Vaccines directly pollute and permanently alters [sic] the blood....  When I was researching vaccine ingredients, I was dismayed to discover that vaccines are comprised of: animal DNA, [live] and dead viruses, chicken embryos, animal kidney tissues, human cell[s] cultures and bovine serum....  We are also warned to keep our body pure from certain animals.  Antigens included in the vaccines are cultured in serums taken from numerous animal and human sources.

Respondent has not submitted evidence to rebut the linkage between the required vaccines and these materials to which petitioners objects.  Thus, I find that the record in this proceeding contains evidence of a possible linkage between vaccines and the use of materials to which petitioners object on religious grounds (see Appeal of B.S., 56 Ed Dept Rep Decision No. 17, 058; Appeal of B.O-G., 51 id., Decision No. 16,294).

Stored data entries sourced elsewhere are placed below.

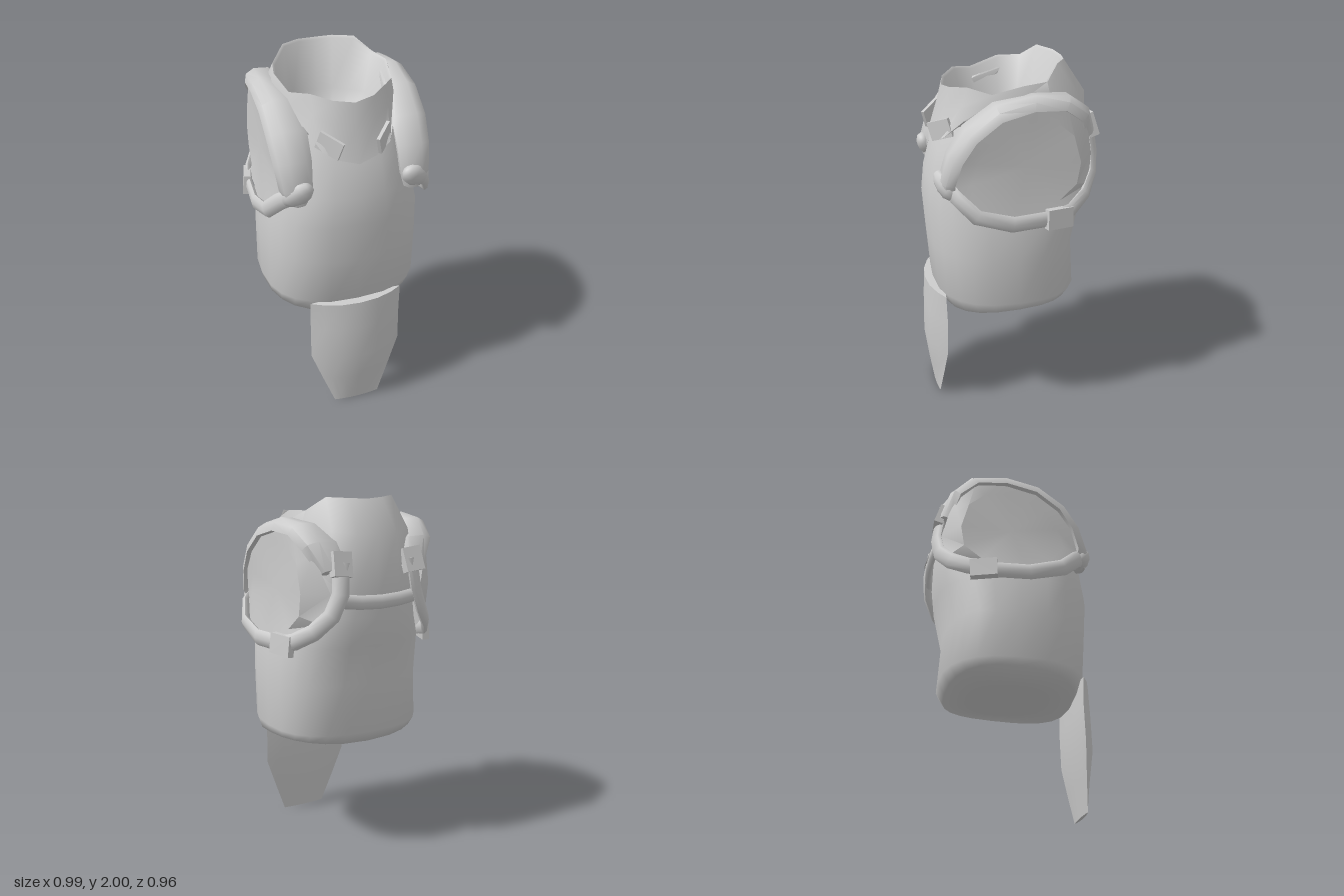
import * as THREE from 'three';
import { toCreasedNormals } from 'three/addons/utils/BufferGeometryUtils.js';

const V = (x, y, z) => new THREE.Vector3(x, y, z);

// Skin a list of cross-section rings; caps are fans to a given or average point
function loft(rings, { startCap = false, endCap = false, crease = 0.9 } = {}) {
  const n = rings[0].length, pos = [], idx = [];
  rings.forEach(r => r.forEach(p => pos.push(p.x, p.y, p.z)));
  for (let i = 0; i < rings.length - 1; i++) {
    for (let j = 0; j < n; j++) {
      const k = (j + 1) % n, a = i * n + j, b = i * n + k;
      idx.push(a, b, b + n, a, b + n, a + n);
    }
  }
  const cap = (ring, base, centre, flip) => {
    const c = centre.isVector3 ? centre
      : ring.reduce((s, p) => s.add(p), V(0, 0, 0)).divideScalar(n);
    const ci = pos.length / 3;
    pos.push(c.x, c.y, c.z);
    for (let j = 0; j < n; j++) {
      const a = base + j, b = base + (j + 1) % n;
      if (flip) idx.push(ci, b, a); else idx.push(ci, a, b);
    }
  };
  if (startCap) cap(rings[0], 0, startCap, true);
  if (endCap) cap(rings[rings.length - 1], (rings.length - 1) * n, endCap, false);
  const g = new THREE.BufferGeometry();
  g.setAttribute('position', new THREE.Float32BufferAttribute(pos, 3));
  g.setIndex(idx);
  return toCreasedNormals(g, crease);
}

// Flat webbing following a path around the body
function webbing(points, thick, width) {
  const rings = points.map((p, i) => {
    const t = points[Math.min(i + 1, points.length - 1)].clone()
      .sub(points[Math.max(i - 1, 0)]).normalize();
    const o = V(p.x, 0, p.z);
    o.addScaledVector(t, -o.dot(t)).normalize();
    const w = t.clone().cross(o);
    return Array.from({ length: 8 }, (_, k) => {
      const a = -k / 8 * Math.PI * 2;
      return p.clone().addScaledVector(o, Math.cos(a) * thick)
        .addScaledVector(w, -Math.sin(a) * width);
    });
  });
  return loft(rings, { startCap: true, endCap: true });
}

// Mirror a half outline (front to back along +x) into a full ring
const fullRing = half => [
  ...half.map(p => V(...p)),
  ...half.slice(1, -1).reverse().map(([x, y, z]) => V(-x, y, z)),
];

export function createModel() {
  const model = new THREE.Group();
  model.name = 'paddedVest';
  const grey = new THREE.MeshStandardMaterial({ color: 0xcccccc, side: THREE.DoubleSide });
  grey.name = 'plain grey';
  const add = (name, geo, parent = model) => {
    const m = new THREE.Mesh(geo, grey);
    m.name = name;
    parent.add(m);
    return m;
  };

  // Torso: y, half width, front z, back z, squareness, drop towards the middle
  const sections = [
    [0.645, 0.22, 0.2, -0.2, 2.2, 0], [0.645, 0.43, 0.37, -0.35, 2.6, 1],
    [0.73, 0.442, 0.42, -0.39, 2.6, 0], [1.0, 0.442, 0.44, -0.37, 2.6, 0],
    [1.22, 0.435, 0.455, -0.42, 2.6, 0], [1.38, 0.39, 0.44, -0.44, 2.6, 0],
    [1.55, 0.38, 0.395, -0.435, 2.5, 0], [1.7, 0.36, 0.33, -0.42, 2.3, 0],
  ];
  const torso = sections.map(([y, hx, zf, zb, e, drop]) =>
    Array.from({ length: 24 }, (_, k) => {
      const a = k / 24 * Math.PI * 2, s = Math.sin(a), c = Math.cos(a);
      const sx = Math.sign(s) * Math.abs(s) ** (2 / e);
      const cz = Math.abs(c) ** (2 / e);
      const z = c > 0 ? cz * zf : cz * zb;
      return V(sx * hx, y + drop * (0.04 * sx * sx - 0.05 * z), z);
    }));
  add('torso', loft(torso, { startCap: V(0, 0.645, 0), crease: 1.35 }));

  // Collar: outer hem, bulge, rim, inner bowl
  const hem = [[0, 1.56, 0.41], [0.1, 1.59, 0.398], [0.185, 1.635, 0.36], [0.25, 1.74, 0.26],
    [0.35, 1.74, -0.02], [0.34, 1.72, -0.2], [0.27, 1.58, -0.385], [0.14, 1.5, -0.435], [0, 1.48, -0.448]];
  const bulge = [[0, 1.74, 0.362], [0.11, 1.76, 0.342], [0.205, 1.8, 0.27], [0.285, 1.82, 0.15],
    [0.335, 1.86, -0.03], [0.315, 1.86, -0.18], [0.235, 1.83, -0.36], [0.12, 1.82, -0.425], [0, 1.82, -0.432]];
  const rim = [[0, 1.87, 0.335], [0.11, 1.885, 0.31], [0.205, 1.905, 0.235], [0.283, 1.88, 0.12],
    [0.315, 1.925, -0.04], [0.285, 1.93, -0.17], [0.205, 2.0, -0.245], [0.1, 1.995, -0.31], [0, 1.99, -0.325]];
  const shrunk = (s, y) => rim.map(([x, ry, z]) => [x * s, y ?? ry - 0.012, z * s]);
  add('collar', loft([hem, bulge, rim, shrunk(0.96), shrunk(0.8, 1.71), shrunk(0.48, 1.56)].map(fullRing),
    { endCap: V(0, 1.47, 0.03), crease: 1.5 }));

  // Front flap, domed in front and nearly flat behind: y, half width, front z, edge z, back z
  const flap = [[0, 0.135, 0.43, 0.418, 0.41], [0.18, 0.205, 0.458, 0.4, 0.388],
    [0.35, 0.268, 0.48, 0.385, 0.366], [0.55, 0.268, 0.475, 0.38, 0.366], [0.72, 0.268, 0.465, 0.385, 0.372]]
    .map(([y, w, zf, ze, zb]) => {
      const arc = [-1, -0.75, -0.4, 0, 0.4, 0.75, 1];
      const at = (u, z) => V(u * w, y, z + (ze - z) * Math.abs(u) ** 2.2);
      return [...arc.map(u => at(u, zf)), ...arc.slice(1, -1).reverse().map(u => at(u, zb))];
    });
  add('frontFlap', loft(flap, { startCap: true, endCap: true, crease: 1.3 }));

  // Everything on one side, mirrored for the other
  for (const side of [1, -1]) {
    const half = new THREE.Group();
    half.name = side > 0 ? 'leftSide' : 'rightSide';
    half.scale.x = side;
    model.add(half);

    // Padded shoulder strap: z, y, inner x, outer x
    const stations = [[0.4, 1.36, 0.27, 0.37], [0.415, 1.45, 0.245, 0.415],
      [0.37, 1.6, 0.235, 0.43], [0.28, 1.735, 0.232, 0.44], [0.12, 1.85, 0.25, 0.44],
      [-0.08, 1.893, 0.29, 0.435], [-0.27, 1.875, 0.25, 0.425], [-0.385, 1.79, 0.185, 0.4],
      [-0.44, 1.65, 0.165, 0.32]];
    add('shoulderPad', loft(stations.map(([z, y, xi, xo]) => {
      const d = V(0, y - 1.42, z).normalize();
      const w = xo - xi;
      return [[0, -0.11], [0, -0.03], [0.2, -0.005], [0.65, 0], [0.92, -0.025], [1, -0.07]]
        .map(([u, r]) => V(xi + u * w, y + d.y * r, z + d.z * r));
    }), { startCap: true, endCap: true }), half);

    // Closed arm opening: z, y, x around the edge
    const edge = [[0.36, 1.42, 0.385], [0.31, 1.57, 0.41], [0.22, 1.71, 0.415], [0.08, 1.8, 0.415],
      [-0.09, 1.845, 0.412], [-0.25, 1.82, 0.4], [-0.37, 1.72, 0.35], [-0.425, 1.52, 0.28],
      [-0.4, 1.36, 0.32], [-0.27, 1.25, 0.42], [0.05, 1.22, 0.435], [0.24, 1.27, 0.425]]
      .map(([z, y, x]) => V(x, y, z));
    const middle = V(0.405, 1.52, -0.04);
    const inner = edge.map(p => {
      const q = p.clone().lerp(middle, 0.25);
      return q.setX(Math.max(q.x, 0.405));
    });
    add('armOpening', loft([edge, inner], { endCap: middle, crease: 0.5 }), half);

    // Strap passing under the arm
    add('underarmStrap', webbing([V(0.22, 1.68, -0.425), V(0.235, 1.52, -0.448), V(0.28, 1.41, -0.435),
      V(0.355, 1.32, -0.375), V(0.42, 1.26, -0.28), V(0.448, 1.235, -0.18), V(0.47, 1.23, 0.05),
      V(0.458, 1.285, 0.24), V(0.41, 1.375, 0.33), V(0.33, 1.43, 0.385)], 0.022, 0.046), half);

    // Buckles and rounded strap end
    const back = add('backBuckle', new THREE.BoxGeometry(0.11, 0.13, 0.05), half);
    back.position.set(0.22, 1.67, -0.425);
    back.rotation.set(0.3, 0.05, 0.1);
    const sideBuckle = add('sideBuckle', new THREE.BoxGeometry(0.04, 0.11, 0.15), half);
    sideBuckle.position.set(0.452, 1.235, -0.205);
    sideBuckle.rotation.set(-0.05, 0.25, 0.1);
    const end = add('strapEnd', new THREE.SphereGeometry(1, 10, 6), half);
    end.scale.set(0.065, 0.095, 0.05);
    end.position.set(0.325, 1.425, 0.38);
    end.quaternion.setFromUnitVectors(V(0, 1, 0), V(-0.1, 0.095, 0.06).normalize());

    // Small tab on the chest
    const tab = add('chestTab', new THREE.BoxGeometry(0.14, 0.1, 0.018), half);
    tab.position.set(0.148, 1.67, 0.368);
    tab.rotation.set(0, 0.8, 0.35);
  }

  // Strap across the back
  add('backStrap', webbing([V(-0.25, 1.485, -0.44), V(-0.12, 1.47, -0.457), V(0, 1.465, -0.463),
    V(0.12, 1.47, -0.457), V(0.25, 1.485, -0.44)], 0.02, 0.038));
  return model;
}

Based on the record before me, I find that the weight of the evidence supports petitioners’ contentions that their opposition to immunization stems from sincerely held religious beliefs.  Contrary to respondent’s assertion, there is nothing in the record which establishes that petitioners’ objections to immunizations are based solely on philosophical, scientific, medical or personal preference.  Petitioner T.M. stated in her August 8, 2016 letter that she “still believe[s]” that vaccinations are “safe and effective.”  Petitioners’ beliefs and their objection to immunizations appears to be principally based upon their interpretation of biblical passages, concepts and practices found in the Catholic faith and are religious in nature (Appeal of L.S., 48 Ed Dept Rep 227, Decision No. 15,845).

While respondent argues that petitioners’ interpretations and beliefs contradict those of the Catholic Church, as noted above it is not necessary for persons to be members of a recognized religious organization whose teachings oppose inoculation to claim the statutory exemption (Sherr, et al. v. Northport-East Northport Union Free School Dist., et al., 672 FSupp 81).  Indeed, in her August 8, 2016 letter, petitioner T.M. acknowledged that “most Catholics today accept vaccination,” but states that her opposition to vaccination is based on her own “understanding of the Bible and Christian teaching....”  Moreover, aside from its own conclusory statements and assertions, respondent fails to identify any specific examples to support its characterization of petitioners’ beliefs. 

THE APPEAL IS SUSTAINED. 

IT IS ORDERED that respondent grant petitioners’ children a religious exemption from the immunization requirement specified in this decision pursuant to Public Health Law §2164.

END OF FILE

 

[1] K.M. appears to be missing the required meningitis vaccination and J.M. appears to be missing his final booster for MMR and varicella.

 

[2] While the court analyzed the merits of the record before it in the context of determining whether interim relief on this matter was properly granted, I note that, I am not bound by the courts findings in that regard because respondent’s challenge only concerned the issue of interim relief, which is governed by a different legal standard,.  Moreover, I have received and considered additional submissions from the parties as part of the record in this appeal, which were not before the court at the time it rendered its decision.

 

[3] This chronology is consistent with the district’s records: in a letter from a district principal dated October 16, 2014, the principal indicated that the students “reciev[ed] thier regular vaccinations as recently as July, 2011” and that the first “missed vaccinations for T.M. was on July of 2013.”